If you're looking for a really fun way to grow succulents (and many other plants) why not make Moss Balls to grow them on? These are also called 'kokedama' if they're made the traditional way, with balls of special clay soil.
As with all my other crafts, I've given these my own twist to make them super easy to make with just a few supplies;
Fill the lengths of panty hose with the soil - be generous, as the nylon panty hose will stretch into a ball shape.
The panty hose pieces can be easily knotted to form a bag shape out of the tube that you will have once the pieces are cut out of the legs.
Hint; tie the lower end and then turn the bag inside out - this will hide the ends so they won't show.
Place the ball on a piece of sheet moss - I found this growing on rocks on my property; you can also buy this kind of moss too.
Wrap the string around, to hold the moss in place.

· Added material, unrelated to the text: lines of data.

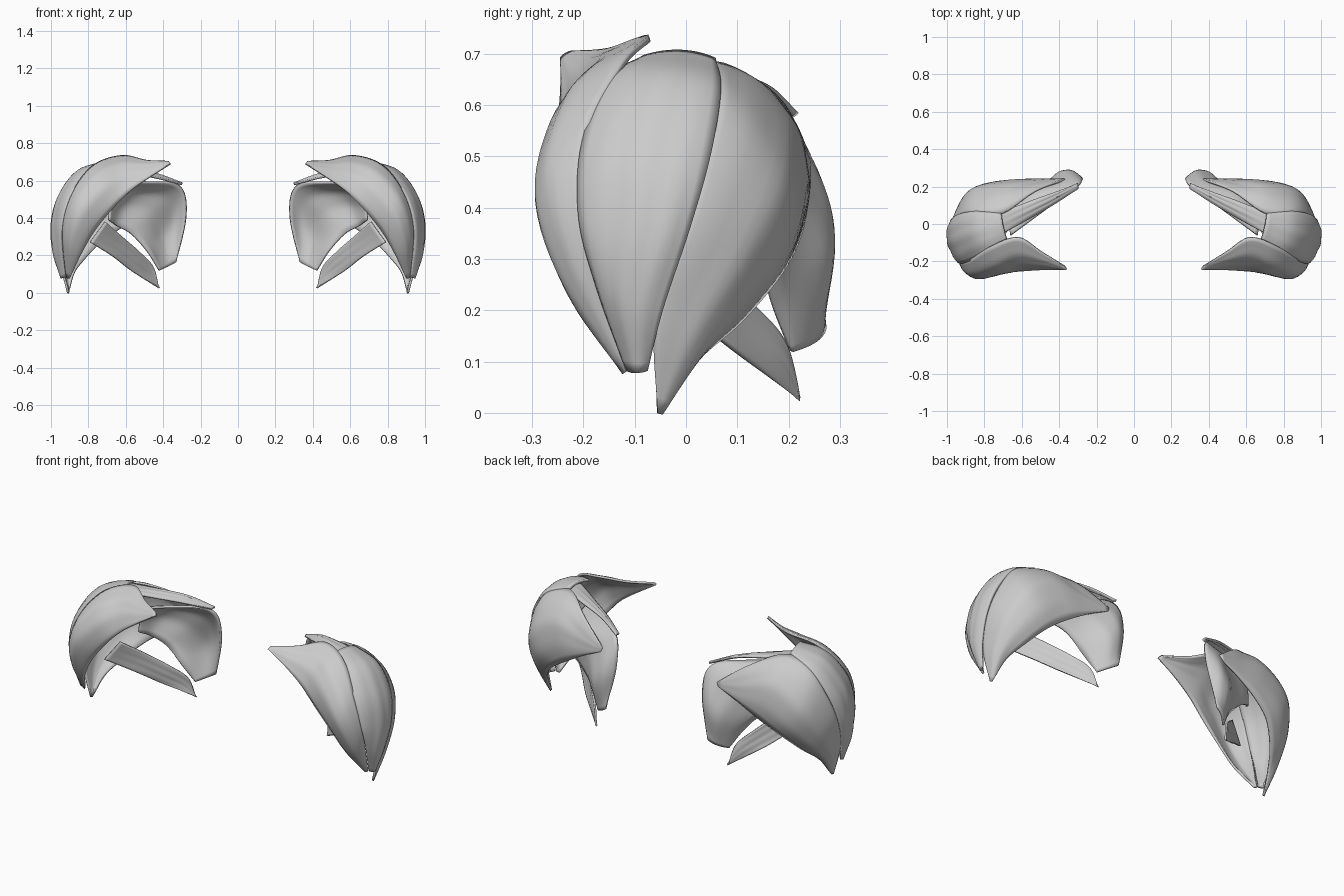
import bpy, math
from mathutils import Vector

LENGTH, WIDTH = 36, 14


def spline(pts, t):
    """Catmull-Rom point on a list of points, t in 0..1."""
    n = len(pts) - 1
    i = min(int(t * n), n - 1)
    f = t * n - i
    b, c = pts[i], pts[i + 1]
    a = pts[i - 1] if i > 0 else 2 * b - c
    d = pts[i + 2] if i + 2 <= n else 2 * c - b
    return 0.5 * (2 * b + (c - a) * f + (2 * a - 5 * b + 4 * c - d) * f * f
                  + (3 * b - a - 3 * c + d) * f ** 3)


def leaf(name, edge_a, middle, edge_b, thick=0.012, ripple=0.002):
    """Curved leaf through two edges and a midrib, mirrored to both sides."""
    lines = [[Vector(p) for p in line] for line in (edge_a, middle, edge_b)]
    verts, faces = [], []
    for i in range(LENGTH + 1):
        t = i / LENGTH
        a, m, b = (spline(line, t) for line in lines)
        out = (b - a).cross(spline(lines[1], min(t + .02, 1)) - spline(lines[1], max(t - .02, 0)))
        out = out.normalized() if out.length > 1e-7 else Vector()
        for j in range(WIDTH + 1):
            s = j / WIDTH
            p = a * (1 - s) * (1 - 2 * s) + m * 4 * s * (1 - s) + b * s * (2 * s - 1)
            p += out * ripple * math.sin(s * 19 + t * 4) * math.sin(math.pi * t)
            verts.append(p)
    w = WIDTH + 1
    for i in range(LENGTH):
        for j in range(WIDTH):
            k = i * w + j
            faces.append((k, k + 1, k + w + 1, k + w))
    me = bpy.data.meshes.new(name)
    me.from_pydata(verts, [], faces)
    ob = bpy.data.objects.new(name, me)
    bpy.context.collection.objects.link(ob)
    sol = ob.modifiers.new("thickness", 'SOLIDIFY')
    sol.thickness, sol.offset = thick, 0
    mir = ob.modifiers.new("both_sides", 'MIRROR')
    mir.use_mirror_merge = False
    bpy.ops.object.select_all(action='DESELECT')
    bpy.context.view_layer.objects.active = ob
    ob.select_set(True)
    bpy.ops.object.shade_smooth_by_angle(angle=math.radians(40))
    return ob


# front leaf, sweeping from the raised inner tip down to the outer point
leaf("front_leaf",
     [(.37, -.225, .70), (.49, -.15, .705), (.62, -.07, .73), (.77, -.12, .68),
      (.88, -.19, .54), (.935, -.195, .35), (.915, -.115, .085)],
     [(.365, -.235, .695), (.49, -.20, .675), (.62, -.19, .66), (.74, -.25, .585),
      (.85, -.285, .44), (.90, -.235, .27), (.91, -.117, .08)],
     [(.36, -.24, .69), (.47, -.24, .62), (.58, -.245, .54), (.68, -.25, .44),
      (.77, -.24, .33), (.84, -.205, .21), (.90, -.12, .08)])

# outer leaf over the widest part
leaf("outer_leaf",
     [(.68, -.08, .69), (.79, -.15, .645), (.89, -.20, .52), (.935, -.205, .38),
      (.94, -.17, .25), (.92, -.11, .085)],
     [(.70, -.01, .70), (.85, -.05, .65), (.95, -.08, .52), (.99, -.09, .37),
      (.98, -.11, .22), (.94, -.095, .08)],
     [(.71, .055, .685), (.85, .065, .625), (.945, .045, .50), (.98, .005, .36),
      (.97, -.045, .21), (.935, -.08, .085)], thick=.016)

# back leaf, reaching inwards behind the shoulder
leaf("back_leaf",
     [(.37, .238, .50), (.53, .175, .615), (.70, .06, .68), (.87, .05, .615),
      (.965, .0, .40), (.955, -.06, .20), (.908, -.056, .0)],
     [(.372, .238, .49), (.53, .224, .52), (.70, .205, .555), (.85, .19, .44),
      (.915, .12, .30), (.93, .025, .15), (.906, -.053, .0)],
     [(.375, .238, .48), (.49, .235, .425), (.62, .222, .35), (.73, .185, .275),
      (.82, .105, .18), (.875, .02, .105), (.904, -.05, .0)])

# narrow upper strip bridging from the crown to the inner back corner
leaf("upper_strip_leaf",
     [(.73, .055, .665), (.57, .115, .65), (.43, .165, .63), (.30, .215, .58)],
     [(.73, .0, .67), (.57, .07, .655), (.43, .135, .63), (.30, .205, .585)],
     [(.72, -.06, .665), (.57, .025, .64), (.43, .105, .615), (.30, .19, .58)])

# inner leaf hanging behind and inside the back leaf
leaf("inner_leaf",
     [(.66, -.06, .58), (.48, .07, .59), (.31, .195, .57), (.278, .24, .42),
      (.33, .268, .165)],
     [(.68, .05, .50), (.57, .16, .51), (.43, .222, .46), (.385, .28, .32),
      (.375, .25, .14)],
     [(.69, .07, .39), (.65, .12, .36), (.57, .15, .315), (.485, .165, .225),
      (.42, .205, .12)])

# narrow strap leaf crossing the underside
leaf("strap_leaf",
     [(.71, -.07, .38), (.62, .03, .30), (.53, .12, .22), (.455, .19, .14), (.425, .22, .03)],
     [(.75, -.085, .325), (.64, .02, .245), (.55, .105, .17), (.475, .18, .10), (.423, .22, .028)],
     [(.79, -.10, .27), (.67, .0, .195), (.58, .09, .125), (.50, .155, .075), (.42, .22, .026)],
     thick=.01, ripple=.001)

It's important that it makes contact with the panty hose as tightly as possible.
Cut the roots off your succulents, and place them on the ball - you can gently work the chicks under the string to hold them in place - they'll root quickly through the moss and panty hose into the soil.
Happy Sempervivum in it's new home; These are going to be hung in a tree, where they can get more moss spores landing on them.
Eventually, if the nylon doesn't break down too quickly, they'll be covered in natural moss, not just moss sheets.
Periodically, they'll need to be put into a shallow tray where they can be thoroughly watered.
You can spray them daily to encourage the moss to grow into the soil through the panty hose and help keep it from drying out.
Hang them in a window or other bright place indoors, or in a tree, water occasionally and enjoy.
I looked at these, which were sitting on a screen to keep them exposed to the air all around, and to my surprise, the moss is getting established!
Time for an overhaul, and because the wool yarn I originally used to string them together was rotted, I've used tie wire.
For now, they're hanging in a tree where they'll get exposed to the elements, just what moss likes.